Oxypertine (Equipertine, Forit, Integrin, Lanturil, Lotawin, Opertil) is an antipsychotic used in the treatment of schizophrenia.[1] Chemically, it is an indole derivative similarly to molindone and a member of the phenylpiperazine class.[2] Like reserpine and tetrabenazine, oxypertine depletes catecholamines, though not serotonin, possibly underlying its neuroleptic efficacy.[3]

See also


  1. Hall, Chapman and; Rhodes, P. H (1996). Dictionary of organic compounds. London: Chapman & Hall. ISBN 0-412-54090-8.
  2. Breulet M, Labar P, Delree C, Collard J, Bobon J (February 1968). "[Oxypertine, peperazine derivative of tryptophan with neuroleptic and dynamogenic properties]". Acta Neurol Psychiatr Belg (in French). 68 (2): 116–27. PMID 4972600.

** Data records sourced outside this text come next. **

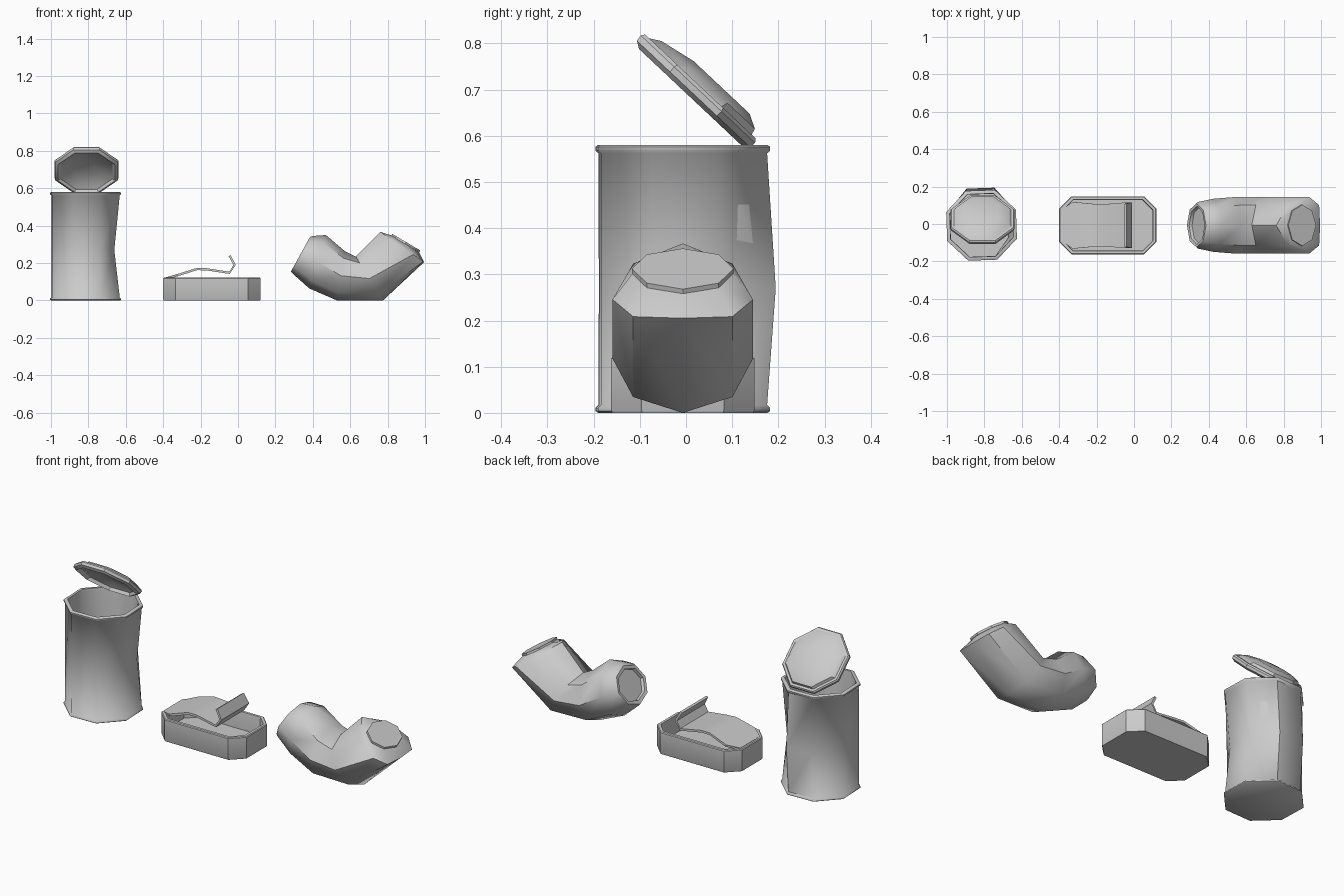
import bpy, bmesh, math
from mathutils import Vector

if "Cube" in bpy.data.objects:
    bpy.data.objects.remove(bpy.data.objects["Cube"])

CY = -0.007


def loft(name, rings, angle=40):
    """Skin equal-length rings, cap both ends, smooth by angle."""
    bm = bmesh.new()
    vr = [[bm.verts.new(p) for p in r] for r in rings]
    for a, b in zip(vr, vr[1:]):
        for i in range(len(a)):
            j = (i + 1) % len(a)
            bm.faces.new((a[i], a[j], b[j], b[i]))
    bm.faces.new(vr[0])
    bm.faces.new(vr[-1])
    bmesh.ops.recalc_face_normals(bm, faces=bm.faces)
    me = bpy.data.meshes.new(name)
    bm.to_mesh(me)
    bm.free()
    ob = bpy.data.objects.new(name, me)
    bpy.context.collection.objects.link(ob)
    bpy.ops.object.select_all(action='DESELECT')
    bpy.context.view_layer.objects.active = ob
    ob.select_set(True)
    bpy.ops.object.shade_smooth_by_angle(angle=math.radians(angle))
    return ob


# Tall can: beaded rims, dented middle, hollow inside
def can_ring(r, z, dent=0.0):
    pts = []
    for k in range(8):
        a = math.radians(24.5 + 45 * k)
        x, y = r * math.cos(a), r * math.sin(a)
        if x > 0.1:
            x -= dent
        if y > 0.1:
            y += 0.7 * dent
        pts.append((x - 0.815, y + CY, z))
    return pts


profile = [(0.196, 0), (0.202, 0.004), (0.202, 0.011), (0.195, 0.017),
           (0.194, 0.27, 0.028), (0.195, 0.562), (0.202, 0.568),
           (0.202, 0.576), (0.196, 0.58), (0.182, 0.58), (0.18, 0.565),
           (0.182, 0.27, 0.028), (0.182, 0.015)]
loft("tall_can_body", [can_ring(*p) for p in profile], 50)

# Tall can lid: octagonal plate with a pushed-out centre, hinged at the back
centre = Vector((-0.81, 0.023, 0.698))
u = Vector((1, 0, 0))
v = Vector((0, -0.25, 0.235)).normalized()
n = Vector((0, 0.235, 0.25)).normalized()


def lid_ring(r, h, shift=0.0):
    return [centre + n * h + v * shift
            + u * r * math.cos(math.radians(22.5 + 45 * k))
            + v * r * math.sin(math.radians(22.5 + 45 * k)) for k in range(8)]


loft("tall_can_lid", [lid_ring(*p) for p in
     [(0.09, 0.042, -0.035), (0.15, 0.026, -0.01), (0.165, 0.012), (0.178, 0.012),
      (0.184, 0.004), (0.182, -0.01), (0.165, -0.02), (0.15, -0.002, -0.01),
      (0.085, 0.02, -0.035)]], 30)


# Flat fish tin: chamfered rectangle tray
def tray_ring(inset, z):
    hx, hy, c = 0.26 - inset, 0.155 - inset, 0.066 - inset * 0.58
    pts = [(hx, hy - c), (hx - c, hy), (c - hx, hy), (-hx, hy - c),
           (-hx, c - hy), (c - hx, -hy), (hx - c, -hy), (hx, c - hy)]
    return [(x - 0.14, y + CY, z) for x, y in pts]


loft("flat_tin_tray", [tray_ring(*p) for p in
     [(0.003, 0), (0, 0.006), (0, 0.118), (0.004, 0.122), (0.018, 0.122),
      (0.02, 0.112), (0.02, 0.025)]], 30)

# Flat tin lid: peeled sheet, stations of (x, z, half width)
sheet = [(-0.385, 0.118, 0.085), (-0.325, 0.135, 0.125), (-0.22, 0.168, 0.115),
         (-0.17, 0.167, 0.112), (-0.045, 0.148, 0.122), (-0.018, 0.19, 0.122),
         (-0.045, 0.24, 0.115)]
bands = []
for i, (x, z, w) in enumerate(sheet):
    a, b = sheet[max(i - 1, 0)], sheet[min(i + 1, len(sheet) - 1)]
    d = Vector((b[0] - a[0], 0, b[1] - a[1])).normalized()
    off = Vector((-d.z, 0, d.x)) * 0.006
    mid = Vector((x, CY, z))
    y = Vector((0, w, 0))
    bands.append([mid - y - off, mid + y - off, mid + y + off, mid - y + off])
loft("flat_tin_peeled_lid", bands, 30)


# Crushed can: octagonal rings between a top point and a bottom point
def bent_ring(tx, tz, bx, bz, w, sag=0.0):
    mid = Vector(((tx + bx) / 2, CY, (tz + bz) / 2))
    half = Vector(((tx - bx) / 2, 0, (tz - bz) / 2))
    pts = []
    for k in range(8):
        c, s = math.cos(k * math.pi / 4), math.sin(k * math.pi / 4)
        pts.append(mid + half * (c - sag * s * s) + Vector((0, w * s, 0)))
    return pts


loft("crushed_can_body", [bent_ring(*p) for p in
     [(0.392, 0.315, 0.31, 0.165, 0.098), (0.377, 0.323, 0.295, 0.17, 0.102),
      (0.385, 0.34, 0.283, 0.155, 0.118), (0.40, 0.345, 0.288, 0.148, 0.125),
      (0.47, 0.35, 0.38, 0.065, 0.142), (0.57, 0.265, 0.53, 0.0, 0.152),
      (0.63, 0.235, 0.775, 0.0, 0.152), (0.76, 0.367, 0.995, 0.205, 0.152, 0.5),
      (0.82, 0.348, 0.968, 0.258, 0.108)]], 45)

# Crushed can end plate
loft("crushed_can_end_plate", [bent_ring(*p) for p in
     [(0.82, 0.346, 0.97, 0.258, 0.11), (0.825, 0.356, 0.974, 0.268, 0.11)]], 30)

  3. Bak IJ, Hassler R, Kim JS (1969). "Differential monoamine depletion by oxypertine in nerve terminals. Granulated synaptic vesicles in relation to depletion of norepinephrine, dopamine and serotonin". Zeitschrift Für Zellforschung Und Mikroskopische Anatomie (Vienna, Austria : 1948). 101 (3): 448–62. PMID 5362847.